Task description | For the listing that follows, give again exactly the lines from the one with "-0.43, y0: 0.985, y1: 1.215" to the one with "1.67], [-0.175, 1.26]]", including both.

=-=-=

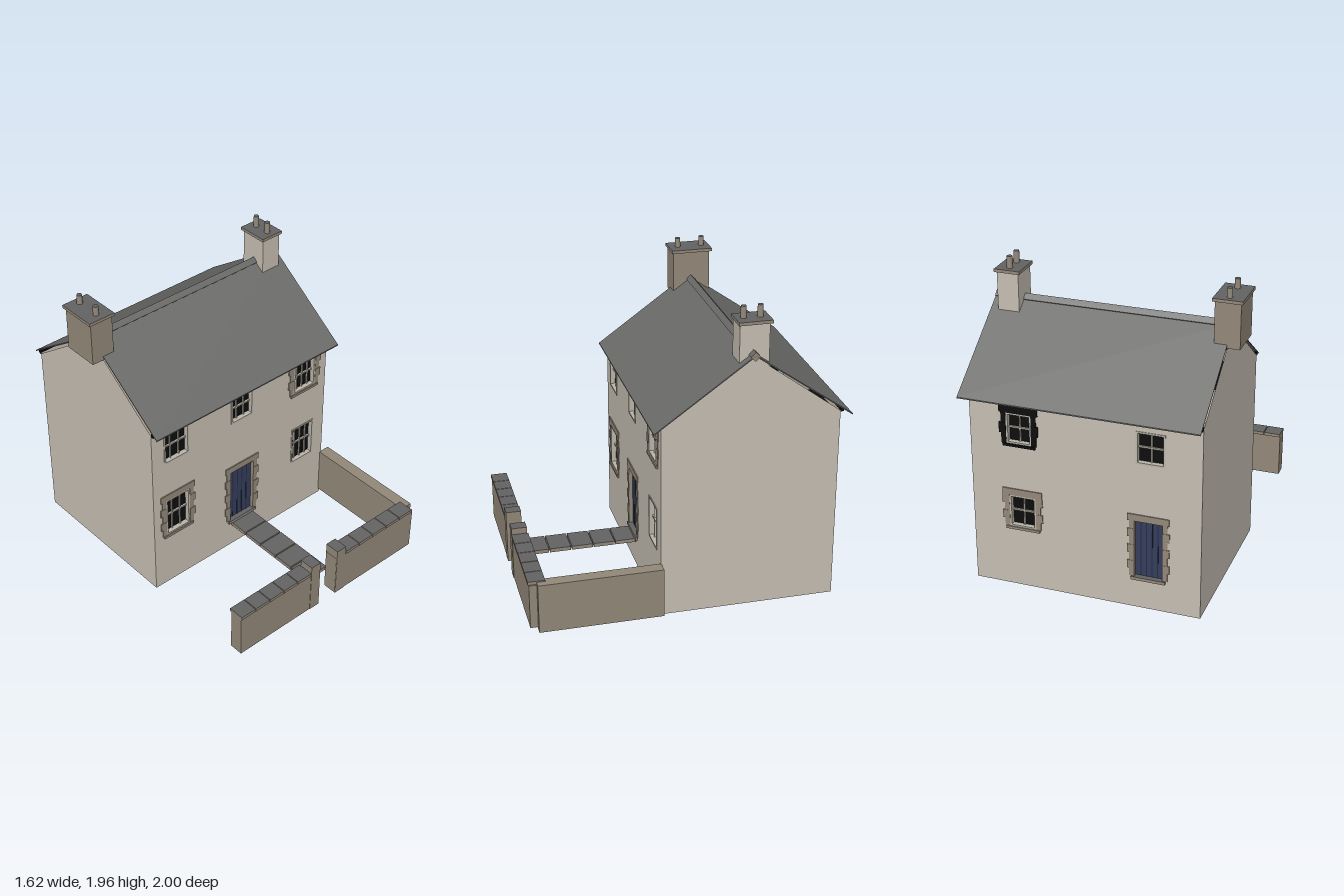
import * as THREE from 'three';

const mat = (name, color, side = THREE.FrontSide) => {
  const m = new THREE.MeshStandardMaterial({ color, side });
  m.name = name;
  return m;
};

export function createModel() {
  const render = mat('render', 0xc6beb2, THREE.DoubleSide);
  const stone = mat('stone', 0x938879);
  const slate = mat('slate', 0x6a6a69, THREE.DoubleSide);
  const slab = mat('slab', 0x636363);
  const glass = mat('glass', 0x0d0d0d);
  const frameMat = mat('window frame', 0xbab5a9);
  const doorMat = mat('door blue', 0x353d5c);
  const seamMat = mat('door seam', 0x232a45);

  const house = new THREE.Group();
  house.name = 'cottage';

  const add = (parent, name, geo, material, x = 0, y = 0, z = 0) => {
    const m = new THREE.Mesh(geo, material);
    m.name = name;
    m.position.set(x, y, z);
    parent.add(m);
    return m;
  };
  // box given by its limits on each axis
  const box = (parent, name, material, x0, x1, y0, y1, z0, z1) =>
    add(parent, name, new THREE.BoxGeometry(x1 - x0, y1 - y0, z1 - z0), material,
      (x0 + x1) / 2, (y0 + y1) / 2, (z0 + z1) / 2);
  // stone block with a grey upper face
  const capped = [stone, stone, slab, stone, stone, stone];

  const rectPath = (x0, x1, y0, y1) => new THREE.Path([
    new THREE.Vector2(x0, y0), new THREE.Vector2(x0, y1),
    new THREE.Vector2(x1, y1), new THREE.Vector2(x1, y0)]);
  const rectShape = (x0, x1, y0, y1) => new THREE.Shape([
    new THREE.Vector2(x0, y0), new THREE.Vector2(x1, y0),
    new THREE.Vector2(x1, y1), new THREE.Vector2(x0, y1)]);

  // lintel and alternating long and short side stones, set through the wall
  function surround(g, o, material) {
    const { x0, x1, y0, y1 } = o;
    box(g, 'lintel', material, x0 - 0.043, x1 + 0.043, y1, y1 + 0.045, -0.06, 0.007);
    const n = Math.round((y1 - y0) / 0.058), h = (y1 - y0) / n;
    for (let i = 0; i < n; i++) {
      const w = i % 2 ? 0.045 : 0.032, a = y0 + i * h;
      const d = i % 2 ? 0.007 : 0.005;
      box(g, 'sideStone', material, x0 - w, x0, a, a + h, -0.06, d);
      box(g, 'sideStone', material, x1, x1 + w, a, a + h, -0.06, d);
    }
  }

  function windowUnit(parent, o) {
    const g = new THREE.Group();
    g.name = 'window';
    parent.add(g);
    const { x0, x1, y0, y1 } = o;
    const t = 0.011;
    const ring = rectShape(x0, x1, y0, y1);
    ring.holes.push(rectPath(x0 + t, x1 - t, y0 + t, y1 - t));
    add(g, 'windowFrame', new THREE.ExtrudeGeometry(ring, { depth: 0.042, bevelEnabled: false }),
      frameMat, 0, 0, -0.038);
    box(g, 'glass', glass, x0 + t, x1 - t, y0 + t, y1 - t, -0.036, -0.028);
    const cols = o.cols || 3;
    for (let i = 1; i < cols; i++) {
      const x = x0 + (x1 - x0) * i / cols;
      box(g, 'glazingBar', frameMat, x - 0.004, x + 0.004, y0 + t, y1 - t, -0.028, -0.018);
    }
    const ym = (y0 + y1) / 2;
    box(g, 'crossBar', frameMat, x0 + t, x1 - t, ym - 0.005, ym + 0.005, -0.028, -0.016);
    if (o.edge) {
      surround(g, o, o.edge);
      box(g, 'sill', o.edge, x0 - 0.024, x1 + 0.024, y0 - 0.017, y0, -0.05, 0.012);
    }
  }

  function doorUnit(parent, o) {
    const g = new THREE.Group();
    g.name = 'door';
    parent.add(g);
    const { x0, x1, y0, y1 } = o;
    box(g, 'doorPanel', doorMat, x0, x1, y0, y1, -0.04, -0.02);
    for (let i = 1; i < 5; i++) {
      const x = x0 + (x1 - x0) * i / 5;
      box(g, 'plankSeam', seamMat, x - 0.003, x + 0.003, y0, y1, -0.02, -0.018);
    }
    surround(g, o, stone);
    box(g, 'threshold', capped, x0 - 0.02, x1 + 0.02, y0 - 0.02, y0, -0.05, 0.015);
  }

  // one long wall, with an opening cut for every window and door
  function facade(name, x0, x1, windows, doors) {
    const g = new THREE.Group();
    g.name = name;
    const s = rectShape(x0, x1, 0, 1.265);
    for (const o of [...windows, ...doors]) s.holes.push(rectPath(o.x0, o.x1, o.y0, o.y1));
    add(g, 'wall', new THREE.ShapeGeometry(s), render);
    windows.forEach(o => windowUnit(g, o));
    doors.forEach(o => doorUnit(g, o));
    box(g, 'gutter', glass, x0, x1, 1.253, 1.276, 0, 0.022);
    house.add(g);
    return g;
  }

  const front = facade('frontWall', -0.72, 0.735, [
    { x0: -0.625, x1: -0.43, y0: 0.985, y1: 1.215 },
    { x0: -0.083, x1: 0.097, y0: 1.015, y1: 1.215 },
    { x0: 0.45, x1: 0.637, y0: 0.985, y1: 1.215, cols: 4, edge: stone },
    { x0: -0.622, x1: -0.432, y0: 0.405, y1: 0.69, edge: stone },
    { x0: 0.448, x1: 0.642, y0: 0.405, y1: 0.69, cols: 4 },
  ], [{ x0: -0.088, x1: 0.107, y0: 0.215, y1: 0.622 }]);
  front.position.z = 0.175;

  // the back wall is turned round, so its x runs the other way
  const back = facade('backWall', -0.735, 0.72, [
    { x0: -0.5, x1: -0.34, y0: 0.975, y1: 1.175, cols: 2, edge: glass },
    { x0: 0.315, x1: 0.495, y0: 0.975, y1: 1.185, cols: 2 },
    { x0: -0.495, x1: -0.325, y0: 0.41, y1: 0.625, cols: 2, edge: stone },
  ], [{ x0: 0.305, x1: 0.48, y0: 0.215, y1: 0.595 }]);
  back.position.z = -0.94;
  back.rotation.y = Math.PI;

  // gable ends
  const gable = new THREE.ShapeGeometry(new THREE.Shape(
    [[-0.175, 0], [0.94, 0], [0.94, 1.26], [0.38, 1.67], [-0.175, 1.26]]
      .map(p => new THREE.Vector2(...p))));
  for (const [x, name] of [[-0.72, 'leftGable'], [0.735, 'rightGable']]) {
    add(house, name, gable, render, x).rotation.y = Math.PI / 2;
  }

  // thin pitched roof and its ridge
  const pitch = new THREE.Shape([[-0.23, 1.255], [-0.23, 1.247], [0.38, 1.682],
    [1.0, 1.247], [1.0, 1.255], [0.38, 1.69]].map(p => new THREE.Vector2(...p)));
  add(house, 'roof', new THREE.ExtrudeGeometry(pitch, { depth: 1.505, bevelEnabled: false }),
    slate, -0.72).rotation.y = Math.PI / 2;
  const ridge = add(house, 'ridge', new THREE.BoxGeometry(1.505, 0.042, 0.042),
    [stone, stone, slate, slate, slate, slate], 0.0325, 1.68, -0.38);
  ridge.rotation.x = Math.PI / 4;

  // chimneys: stack, cap slab and two pots
  function chimney(name, material, c) {
    const g = new THREE.Group();
    g.name = name;
    house.add(g);
    const [x0, x1, z0, z1] = c.stack;
    box(g, 'stack', material, x0, x1, 1.58, 1.865, z0, z1);
    box(g, 'cap', capped, x0 - 0.013, x1 + 0.013, 1.865, 1.885, z0 - 0.015, z1 + 0.01);
    for (const z of c.pots) {
      const h = c.top - 1.885;
      add(g, 'pot', new THREE.CylinderGeometry(0.017, 0.019, h, 12),
        [stone, slab, stone], (x0 + x1) / 2, 1.885 + h / 2, z);
    }
  }
  chimney('leftChimney', stone, { stack: [-0.798, -0.64, -0.505, -0.262], pots: [-0.31, -0.47], top: 1.945 });
  chimney('rightChimney', render, { stack: [0.597, 0.735, -0.478, -0.295], pots: [-0.335, -0.438], top: 1.96 });

  // path of slabs to the gate
  for (let i = 0; i < 5; i++) {
    const z = 0.178 + i * 0.144;
    box(house, 'pathSlab', capped, -0.08, 0.1, 0.17, 0.195, z, z + 0.137);
  }

  // front garden wall in two halves, with coping stones and gate posts
  function gardenWall(name, x0, x1, gate) {
    const g = new THREE.Group();
    g.name = name;
    house.add(g);
    box(g, 'wallBody', stone, x0, x1, 0.05, 0.342, 0.905, 0.995);
    const post = gate < 0 ? [gate - 0.075, gate] : [gate, gate + 0.075];
    box(g, 'gatePost', capped, post[0], post[1], 0.05, 0.405, 0.9, 0.998);
    const a = gate < 0 ? x0 : post[1], b = gate < 0 ? post[0] : x1 - 0.005;
    const w = (b - a) / 5;
    for (let i = 0; i < 5; i++) {
      box(g, 'coping', capped, a + i * w, a + (i + 1) * w - 0.005, 0.342, 0.363, 0.893, 1);
    }
  }
  gardenWall('leftGardenWall', -0.72, -0.065, -0.065);
  gardenWall('rightGardenWall', 0.08, 0.77, 0.082);
  box(house, 'sideGardenWall', stone, 0.725, 0.805, 0.03, 0.355, 0.17, 0.947);

  return house;
}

=-=-=

Task result |
    { x0: -0.625, x1: -0.43, y0: 0.985, y1: 1.215 },
    { x0: -0.083, x1: 0.097, y0: 1.015, y1: 1.215 },
    { x0: 0.45, x1: 0.637, y0: 0.985, y1: 1.215, cols: 4, edge: stone },
    { x0: -0.622, x1: -0.432, y0: 0.405, y1: 0.69, edge: stone },
    { x0: 0.448, x1: 0.642, y0: 0.405, y1: 0.69, cols: 4 },
  ], [{ x0: -0.088, x1: 0.107, y0: 0.215, y1: 0.622 }]);
  front.position.z = 0.175;

  // the back wall is turned round, so its x runs the other way
  const back = facade('backWall', -0.735, 0.72, [
    { x0: -0.5, x1: -0.34, y0: 0.975, y1: 1.175, cols: 2, edge: glass },
    { x0: 0.315, x1: 0.495, y0: 0.975, y1: 1.185, cols: 2 },
    { x0: -0.495, x1: -0.325, y0: 0.41, y1: 0.625, cols: 2, edge: stone },
  ], [{ x0: 0.305, x1: 0.48, y0: 0.215, y1: 0.595 }]);
  back.position.z = -0.94;
  back.rotation.y = Math.PI;

  // gable ends
  const gable = new THREE.ShapeGeometry(new THREE.Shape(
    [[-0.175, 0], [0.94, 0], [0.94, 1.26], [0.38, 1.67], [-0.175, 1.26]]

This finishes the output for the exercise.